Collection entries
____

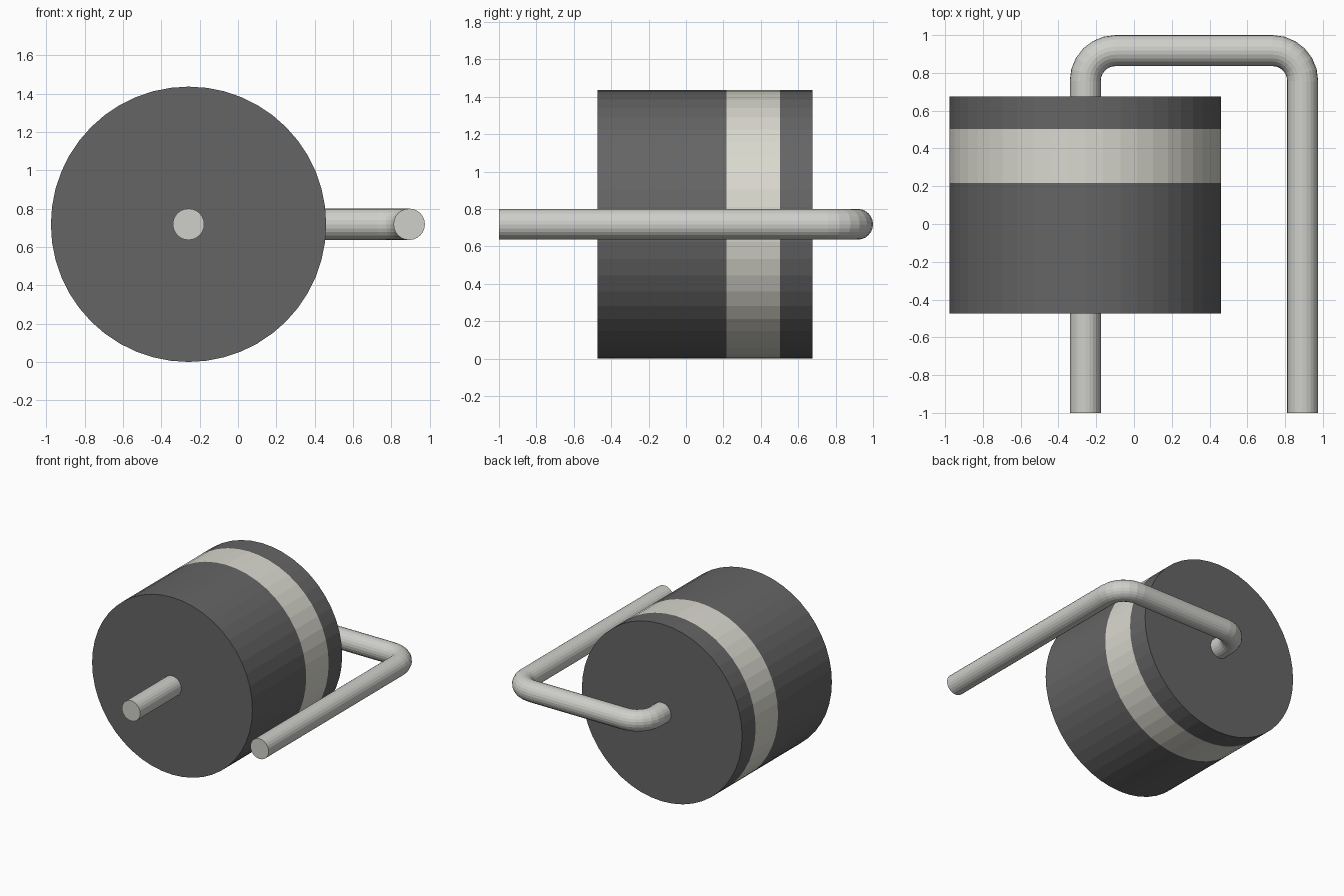
import bpy, bmesh
from math import sin, cos, pi, radians

if "Cube" in bpy.data.objects:
    bpy.data.objects.remove(bpy.data.objects["Cube"])

CX, CZ = -0.258, 0.718      # body axis
BODY_R, LEAD_R = 0.718, 0.082
BODY_SIDES, LEAD_SIDES = 48, 24


def material(name, colour):
    m = bpy.data.materials.new(name)
    m.diffuse_color = (*colour, 1)
    m.use_nodes = True
    m.node_tree.nodes["Principled BSDF"].inputs["Base Color"].default_value = m.diffuse_color
    return m


def sweep(name, frames, radius, sides, mat, cap_start, cap_end):
    """Tube through (x, y, heading) frames lying in the plane z = CZ."""
    bm = bmesh.new()
    rings = []
    for x, y, h in frames:
        ring = []
        for i in range(sides):
            a = 2 * pi * i / sides
            side = radius * cos(a)
            ring.append(bm.verts.new((x + side * sin(h), y - side * cos(h),
                                      CZ + radius * sin(a))))
        rings.append(ring)
    for a, b in zip(rings, rings[1:]):
        for i in range(sides):
            j = (i + 1) % sides
            bm.faces.new((a[i], b[i], b[j], a[j]))
    if cap_start:
        bm.faces.new(rings[0])
    if cap_end:
        bm.faces.new(rings[-1][::-1])
    # make every face point away from the swept axis
    bmesh.ops.recalc_face_normals(bm, faces=bm.faces)
    mesh = bpy.data.meshes.new(name)
    bm.to_mesh(mesh)
    bm.free()
    mesh.materials.append(mat)
    ob = bpy.data.objects.new(name, mesh)
    bpy.context.collection.objects.link(ob)
    return ob


dark = material("dark_plastic", (0.13, 0.13, 0.13))
cream = material("cream_stripe", (0.70, 0.69, 0.62))
metal = material("lead_metal", (0.62, 0.62, 0.59))

# Body in three flush sections: main barrel, polarity band, rear rim
for name, y0, y1, mat, c0, c1 in (
        ("main_body", -0.473, 0.216, dark, True, False),
        ("polarity_band", 0.216, 0.503, cream, False, False),
        ("rear_body", 0.503, 0.676, dark, False, True)):
    sweep(name, [(CX, y0, pi / 2), (CX, y1, pi / 2)],
          BODY_R, BODY_SIDES, mat, c0, c1)

# Wire lead: up the body axis, two rounded corners, back along the side
BEND, STEPS = 0.16, 6
RIGHT, BACK = 0.893, 0.918


def corner(cx, cy, start):
    """Quarter turn to the right, from heading `start` degrees."""
    out = []
    for i in range(STEPS + 1):
        h = radians(start - 90 * i / STEPS)
        out.append((cx - BEND * sin(h), cy + BEND * cos(h), h))
    return out


path = [(CX, -1, pi / 2)]
path += corner(CX + BEND, BACK - BEND, 90)
path += corner(RIGHT - BEND, BACK - BEND, 0)
path += [(RIGHT, -1, -pi / 2)]
sweep("wire_lead", path, LEAD_R, LEAD_SIDES, metal, True, True)
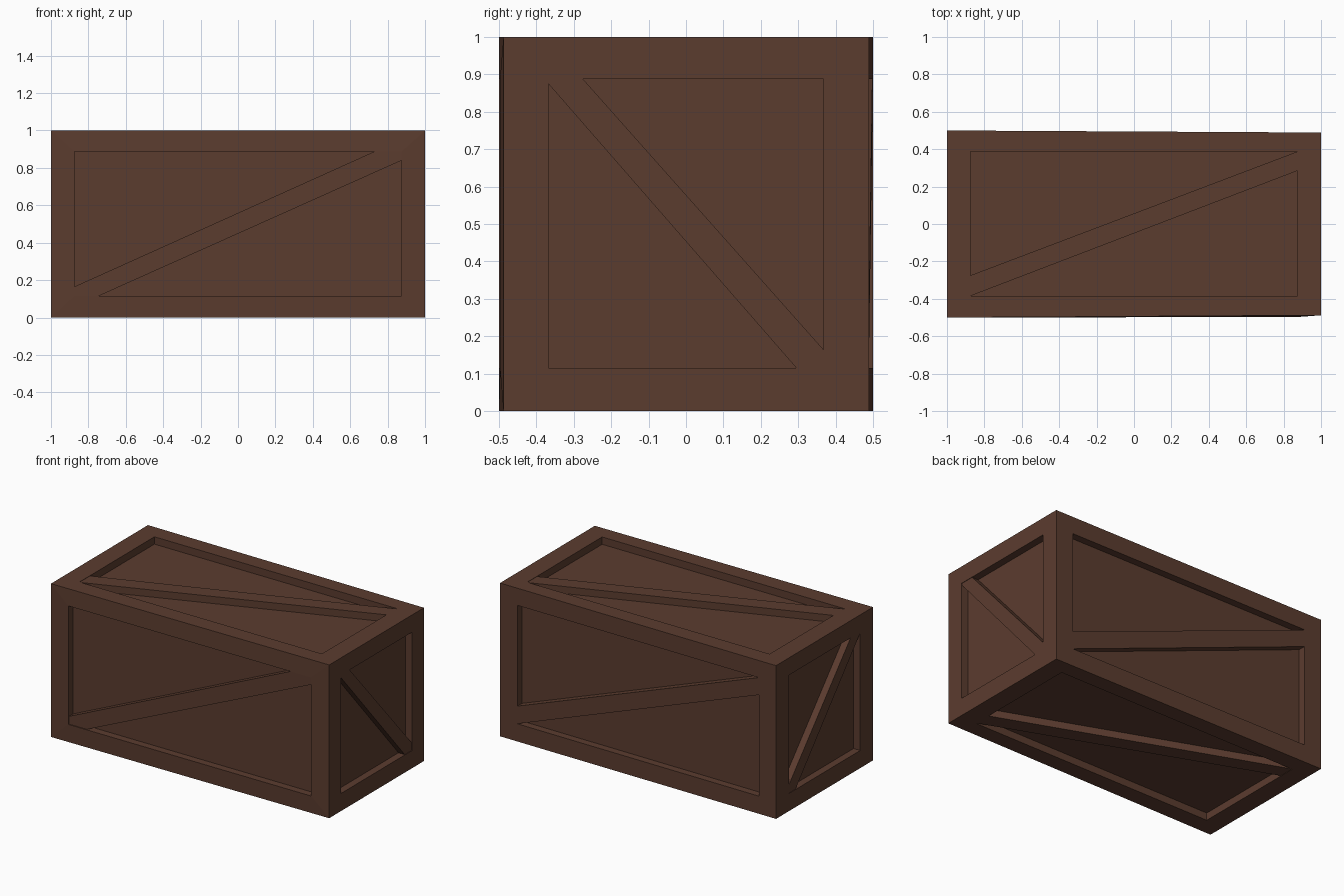
import bpy, bmesh
from mathutils import Vector

if "Cube" in bpy.data.objects:
    bpy.data.objects.remove(bpy.data.objects["Cube"])

DEPTH = 0.048

wood = bpy.data.materials.new("dark brown wood")
wood.diffuse_color = (0.105, 0.045, 0.028, 1)
wood.use_nodes = True
wood.node_tree.nodes["Principled BSDF"].inputs["Base Color"].default_value = wood.diffuse_color


def place(side, u, v, d):
    """Point on a crate side: u, v in that side's plane, d inward depth."""
    p = {"front": (u, -0.5 + d, v), "back": (u, 0.5 - d, v),
         "right": (1 - d, u, v), "left": (-1 + d, u, v),
         "top": (u, v, 1 - d), "bottom": (u, v, d)}[side]
    x, y, z = p
    # the right end of the crate is very slightly narrower
    t = (x + 1) / 2
    if y > 0.42:
        y -= 0.011 * t
    elif y < -0.42:
        y += 0.003 * t + 0.009 * max(0, (x - 0.875) / 0.125)
    return Vector((x, y, z))


def finish(bm, name):
    bmesh.ops.remove_doubles(bm, verts=bm.verts, dist=0.0005)
    bmesh.ops.recalc_face_normals(bm, faces=bm.faces)
    me = bpy.data.meshes.new(name)
    bm.to_mesh(me)
    bm.free()
    me.materials.append(wood)
    ob = bpy.data.objects.new(name, me)
    bpy.context.collection.objects.link(ob)


def rect(u0, u1, v0, v1):
    return [(u0, v0), (u1, v0), (u1, v1), (u0, v1)]


# outer rectangle and recess rectangle of each kind of side
LONG = (rect(-1, 1, 0, 1), rect(-0.875, 0.875, 0.115, 0.888))
END = (rect(-0.5, 0.5, 0, 1), rect(-0.368, 0.367, 0.115, 0.887))
FLAT = (rect(-1, 1, -0.5, 0.5), rect(-0.875, 0.875, -0.385, 0.388))
SIDES = {"front": LONG, "back": LONG, "right": END, "left": END,
         "top": FLAT, "bottom": FLAT}

# crate body: border, recess walls and sunken panel on every side
bm = bmesh.new()
for side, (outer, inner) in SIDES.items():
    rings = [[bm.verts.new(place(side, u, v, d)) for u, v in pts]
             for pts, d in ((outer, 0), (inner, 0), (inner, DEPTH))]
    for a, b in zip(rings, rings[1:]):
        for i in range(4):
            j = (i + 1) % 4
            bm.faces.new((a[i], a[j], b[j], b[i]))
    bm.faces.new(rings[2])
finish(bm, "crate_body")

# diagonal braces lying in the recesses
end_brace = [(-0.368, 0.887), (-0.368, 0.875), (0.295, 0.115), (0.367, 0.115),
             (0.367, 0.165), (-0.275, 0.887)]
top_brace = [(-0.875, -0.385), (0.875, 0.285), (0.875, 0.388), (-0.875, -0.275)]
BRACES = {
    "front": ([(-0.875, 0.115), (-0.745, 0.115), (0.875, 0.84),
               (0.875, 0.888), (0.73, 0.888), (-0.875, 0.165)], 0.006),
    "back": ([(0.875, 0.115), (0.875, 0.23), (-0.875, 0.888), (-0.875, 0.775)], 0.001),
    "right": (end_brace, 0.003),
    "left": (end_brace, 0.003),
    "top": (top_brace, 0.002),
    "bottom": ([(-u, v) for u, v in top_brace], 0.002),
}
for side, (pts, d) in BRACES.items():
    bm = bmesh.new()
    a = [bm.verts.new(place(side, u, v, d)) for u, v in pts]
    b = [bm.verts.new(place(side, u, v, DEPTH)) for u, v in pts]
    bm.faces.new(a)
    bm.faces.new(b[::-1])
    for i in range(len(pts)):
        j = (i + 1) % len(pts)
        bm.faces.new((a[i], b[i], b[j], a[j]))
    finish(bm, side + "_brace")
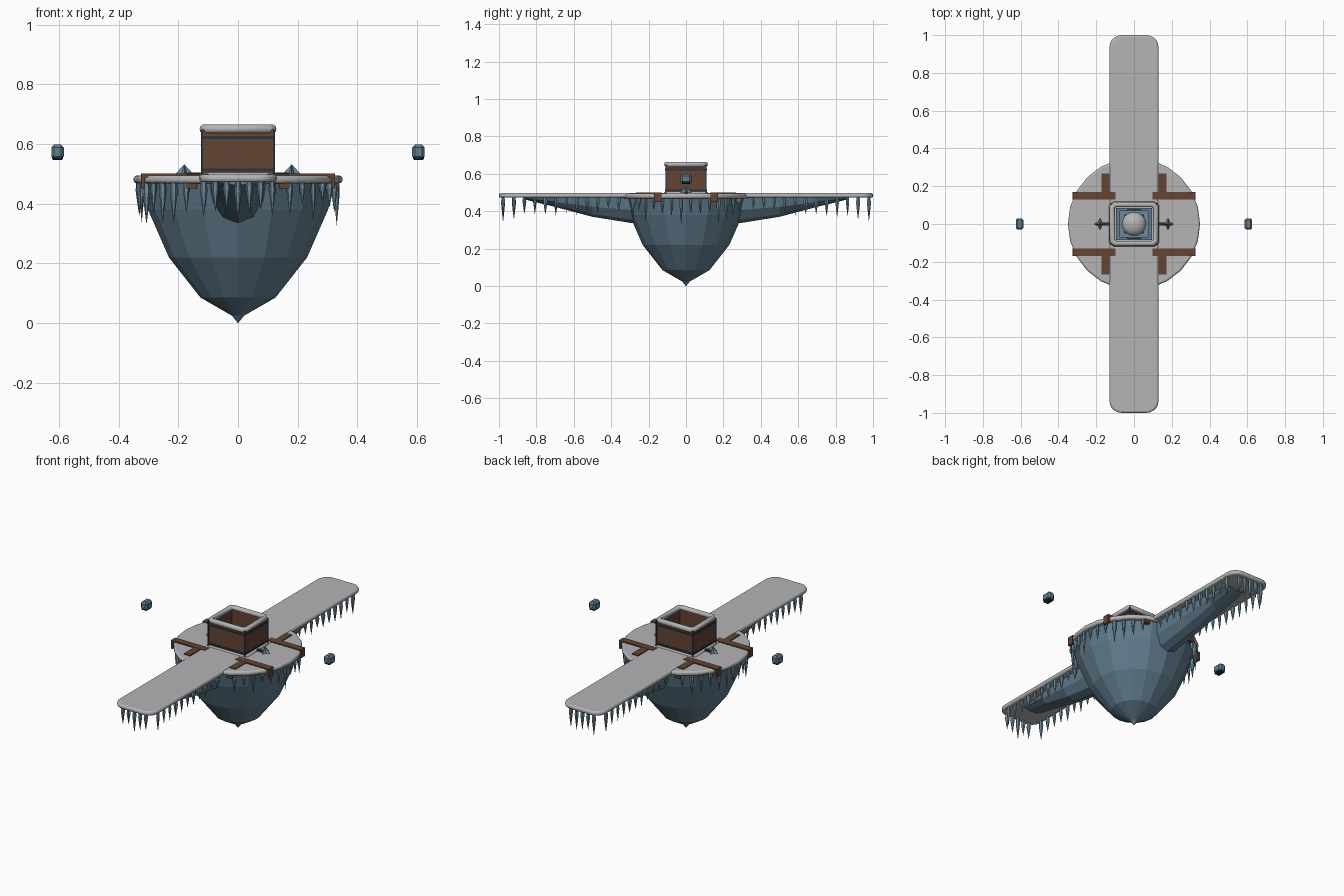
import bpy, bmesh, math, random
from mathutils import Vector, Matrix

random.seed(4)
if "Cube" in bpy.data.objects:
    bpy.data.objects.remove(bpy.data.objects["Cube"], do_unlink=True)


def material(name, rgb):
    m = bpy.data.materials.new(name)
    m.use_nodes = True
    m.diffuse_color = (*rgb, 1)
    m.node_tree.nodes["Principled BSDF"].inputs["Base Color"].default_value = (*rgb, 1)
    return m


SNOW = material("snow", (0.46, 0.46, 0.47))
ROCK = material("blue_rock", (0.12, 0.205, 0.27))
ICE = material("ice", (0.15, 0.25, 0.32))
WOOD = material("brown_wood", (0.125, 0.058, 0.034))
IRON = material("dark_iron", (0.02, 0.035, 0.055))


def finish(name, bm, mat, bevel=0, segments=1, smooth=False):
    bmesh.ops.recalc_face_normals(bm, faces=bm.faces)
    me = bpy.data.meshes.new(name)
    bm.to_mesh(me)
    bm.free()
    me.materials.append(mat)
    ob = bpy.data.objects.new(name, me)
    bpy.context.collection.objects.link(ob)
    if bevel:
        mod = ob.modifiers.new("bevel", "BEVEL")
        mod.width, mod.segments = bevel, segments
    if smooth:
        for o in bpy.context.selected_objects:
            o.select_set(False)
        ob.select_set(True)
        bpy.context.view_layer.objects.active = ob
        bpy.ops.object.shade_smooth_by_angle(angle=math.radians(50))
    return ob


def add_box(bm, center, size):
    mat = Matrix.Translation(center) @ Matrix.Diagonal((*size, 1))
    return bmesh.ops.create_cube(bm, size=1, matrix=mat)["verts"]


def box(name, center, size, mat, **kw):
    bm = bmesh.new()
    add_box(bm, center, size)
    return finish(name, bm, mat, **kw)


def loft(bm, rings):
    """Skin a list of equal rings and cap both ends."""
    loops = [[bm.verts.new(p) for p in ring] for ring in rings]
    for a, b in zip(loops, loops[1:]):
        for i in range(len(a)):
            j = (i + 1) % len(a)
            bm.faces.new((a[i], a[j], b[j], b[i]))
    bm.faces.new(loops[0])
    bm.faces.new(loops[-1])


def circle(r, z, n, x=0, y=0, turn=0):
    return [(x + r * math.cos(math.tau * i / n + turn),
             y + r * math.sin(math.tau * i / n + turn), z) for i in range(n)]


def frame(bm, hx, hy, wall, z0, z1):
    """Rectangular hollow frame."""
    h, zc = z1 - z0, (z0 + z1) / 2
    for s in (-1, 1):
        add_box(bm, (0, s * (hy - wall / 2), zc), (2 * hx, wall, h))
        add_box(bm, (s * (hx - wall / 2), 0, zc), (wall, 2 * (hy - wall), h))


# Floating rock underside
bm = bmesh.new()
profile = [(0.328, 0.475), (0.302, 0.38), (0.232, 0.22), (0.126, 0.085), (0.02, 0.024), (0.001, 0)]
loft(bm, [circle(r, z, 16) for r, z in profile])
finish("rock_body", bm, ROCK)

# Rock braces below both walkways
for s, side in ((-1, "front"), (1, "back")):
    bm = bmesh.new()
    rings = []
    for y, w, low in ((0.2, 0.1, 0.322), (0.5, 0.09, 0.37), (0.7, 0.078, 0.423), (0.86, 0.06, 0.462)):
        rings.append([(w * math.cos(math.pi * k / 6), s * y,
                       0.476 - (0.476 - low) * math.sin(math.pi * k / 6)) for k in range(7)])
    loft(bm, rings)
    finish(side + "_rock_brace", bm, ROCK)

# Snow covered deck and long walkway with rounded ends
bm = bmesh.new()
loft(bm, [circle(0.35, 0.468, 24), circle(0.35, 0.494, 24)])
finish("snow_deck", bm, SNOW, bevel=0.01, segments=3, smooth=True)

bm = bmesh.new()
add_box(bm, (0, 0, 0.485), (0.26, 2, 0.026))
uprights = [e for e in bm.edges if abs(e.verts[0].co.z - e.verts[1].co.z) > 0.01]
bmesh.ops.bevel(bm, geom=uprights, offset=0.065, segments=5, affect="EDGES", profile=0.5)
finish("snow_walkway", bm, SNOW, bevel=0.01, segments=3, smooth=True)


# Icicles
def icicle(bm, x, y, length, r=0.012):
    top = 0.472
    loft(bm, [circle(r * k, top - length * t, 6, x, y)
              for k, t in ((0.8, 0), (1, 0.25), (0.55, 0.62), (0.03, 1))])


bm = bmesh.new()
count = 40
for i in range(count):
    a = math.tau * (i + 0.5) / count
    x, y = 0.332 * math.cos(a), 0.332 * math.sin(a)
    if abs(x) > 0.13:
        icicle(bm, x, y, random.uniform(0.06, 0.145), random.uniform(0.009, 0.014))
finish("deck_icicles", bm, ICE)

bm = bmesh.new()
for sy in (-1, 1):
    for sx in (-1, 1):
        for i in range(11):
            icicle(bm, sx * 0.115, sy * (0.36 + 0.056 * i),
                   random.uniform(0.05, 0.08) + 0.004 * i, random.uniform(0.009, 0.013))
    for i in range(5):
        icicle(bm, 0.038 * (i - 2), sy * 0.978, random.uniform(0.085, 0.13))
finish("walkway_icicles", bm, ICE)

# Wooden box with iron bands and snowy edges
bm = bmesh.new()
frame(bm, 0.121, 0.108, 0.018, 0.49, 0.648)
finish("wooden_box", bm, WOOD)
for name, z in (("lower_band", 0.512), ("upper_band", 0.622)):
    bm = bmesh.new()
    frame(bm, 0.124, 0.111, 0.005, z - 0.005, z + 0.005)
    finish(name, bm, IRON)
bm = bmesh.new()
for sx in (-1, 1):
    for sy in (-1, 1):
        add_box(bm, (sx * 0.12, sy * 0.107, 0.57), (0.007, 0.007, 0.15))
finish("box_corner_strips", bm, IRON)


def snow_ring(name, hx, hy, z, r):
    curve = bpy.data.curves.new(name, "CURVE")
    curve.dimensions = "3D"
    curve.bevel_depth, curve.bevel_resolution = r, 3
    spline = curve.splines.new("POLY")
    c = 0.014
    pts = []
    for sx, sy in ((1, 1), (-1, 1), (-1, -1), (1, -1)):
        pair = [(sx * hx, sy * (hy - c)), (sx * (hx - c), sy * hy)]
        pts += pair if sx * sy > 0 else pair[::-1]
    spline.points.add(len(pts) - 1)
    for p, (x, y) in zip(spline.points, pts):
        p.co = (x, y, z, 1)
    spline.use_cyclic_u = True
    curve.materials.append(SNOW)
    ob = bpy.data.objects.new(name, curve)
    bpy.context.collection.objects.link(ob)


snow_ring("box_snow_rim", 0.115, 0.103, 0.65, 0.015)
snow_ring("box_snow_base", 0.122, 0.109, 0.494, 0.011)

# Rounded snow heap on an ice floor inside the box
box("box_floor", (0, 0, 0.501), (0.19, 0.17, 0.01), ROCK)
bm = bmesh.new()
loft(bm, [circle(0.085, 0.505, 8, turn=math.pi / 8), circle(0.08, 0.514, 8, turn=math.pi / 8)])
finish("inner_plate", bm, IRON)
bm = bmesh.new()
frame(bm, 0.076, 0.072, 0.022, 0.505, 0.52)
finish("inner_frame", bm, ICE)
bm = bmesh.new()
bmesh.ops.create_uvsphere(bm, u_segments=20, v_segments=12, radius=0.065,
                          matrix=Matrix.Translation((0, 0, 0.508)) @ Matrix.Diagonal((1, 1, 0.7, 1)))
finish("snow_heap", bm, SNOW, smooth=True)

# Wooden planks that clip over the deck edge
bm = bmesh.new()
for sx in (-1, 1):
    for sy in (-1, 1):
        add_box(bm, (sx * 0.212, sy * 0.15, 0.494), (0.226, 0.04, 0.012))
        add_box(bm, (sx * 0.318, sy * 0.15, 0.474), (0.014, 0.04, 0.048))
        add_box(bm, (sx * 0.15, sy * 0.218, 0.493), (0.042, 0.1, 0.012))
        add_box(bm, (sx * 0.155, sy * 0.28, 0.464), (0.034, 0.04, 0.028))
finish("deck_planks", bm, WOOD)

# Side crystals, their iron arms and the floating blocks
for s, side in ((1, "left"), (-1, "right")):
    bm = bmesh.new()
    star = [Vector((s * 0.18 + r * math.cos(a), r * math.sin(a), 0.497))
            for a, r in ((math.tau * i / 8, 0.032 if i % 2 == 0 else 0.014) for i in range(8))]
    tip = Vector((s * 0.18, 0, 0.532))
    loft(bm, [star, [p.lerp(tip, 0.45) for p in star], [p.lerp(tip, 0.97) for p in star]])
    finish(side + "_crystal", bm, ICE)
    box(side + "_iron_arm", (s * 0.148, 0, 0.499), (0.07, 0.016, 0.01), IRON)
    box(side + "_floating_block", (s * 0.605, 0, 0.573), (0.042, 0.06, 0.05), ROCK, bevel=0.01)
    box(side + "_block_base", (s * 0.605, 0, 0.555), (0.036, 0.05, 0.018), IRON, bevel=0.004)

____

The lines above from the one with "frame(bm, 0.124, 0.111, 0.005, z" through the one with "frame(bm, 0.076, 0.072, 0.022, 0.505, 0.52)" are to be duplicated exactly, ends included, with nothing added.

    frame(bm, 0.124, 0.111, 0.005, z - 0.005, z + 0.005)
    finish(name, bm, IRON)
bm = bmesh.new()
for sx in (-1, 1):
    for sy in (-1, 1):
        add_box(bm, (sx * 0.12, sy * 0.107, 0.57), (0.007, 0.007, 0.15))
finish("box_corner_strips", bm, IRON)


def snow_ring(name, hx, hy, z, r):
    curve = bpy.data.curves.new(name, "CURVE")
    curve.dimensions = "3D"
    curve.bevel_depth, curve.bevel_resolution = r, 3
    spline = curve.splines.new("POLY")
    c = 0.014
    pts = []
    for sx, sy in ((1, 1), (-1, 1), (-1, -1), (1, -1)):
        pair = [(sx * hx, sy * (hy - c)), (sx * (hx - c), sy * hy)]
        pts += pair if sx * sy > 0 else pair[::-1]
    spline.points.add(len(pts) - 1)
    for p, (x, y) in zip(spline.points, pts):
        p.co = (x, y, z, 1)
    spline.use_cyclic_u = True
    curve.materials.append(SNOW)
    ob = bpy.data.objects.new(name, curve)
    bpy.context.collection.objects.link(ob)


snow_ring("box_snow_rim", 0.115, 0.103, 0.65, 0.015)
snow_ring("box_snow_base", 0.122, 0.109, 0.494, 0.011)

# Rounded snow heap on an ice floor inside the box
box("box_floor", (0, 0, 0.501), (0.19, 0.17, 0.01), ROCK)
bm = bmesh.new()
loft(bm, [circle(0.085, 0.505, 8, turn=math.pi / 8), circle(0.08, 0.514, 8, turn=math.pi / 8)])
finish("inner_plate", bm, IRON)
bm = bmesh.new()
frame(bm, 0.076, 0.072, 0.022, 0.505, 0.52)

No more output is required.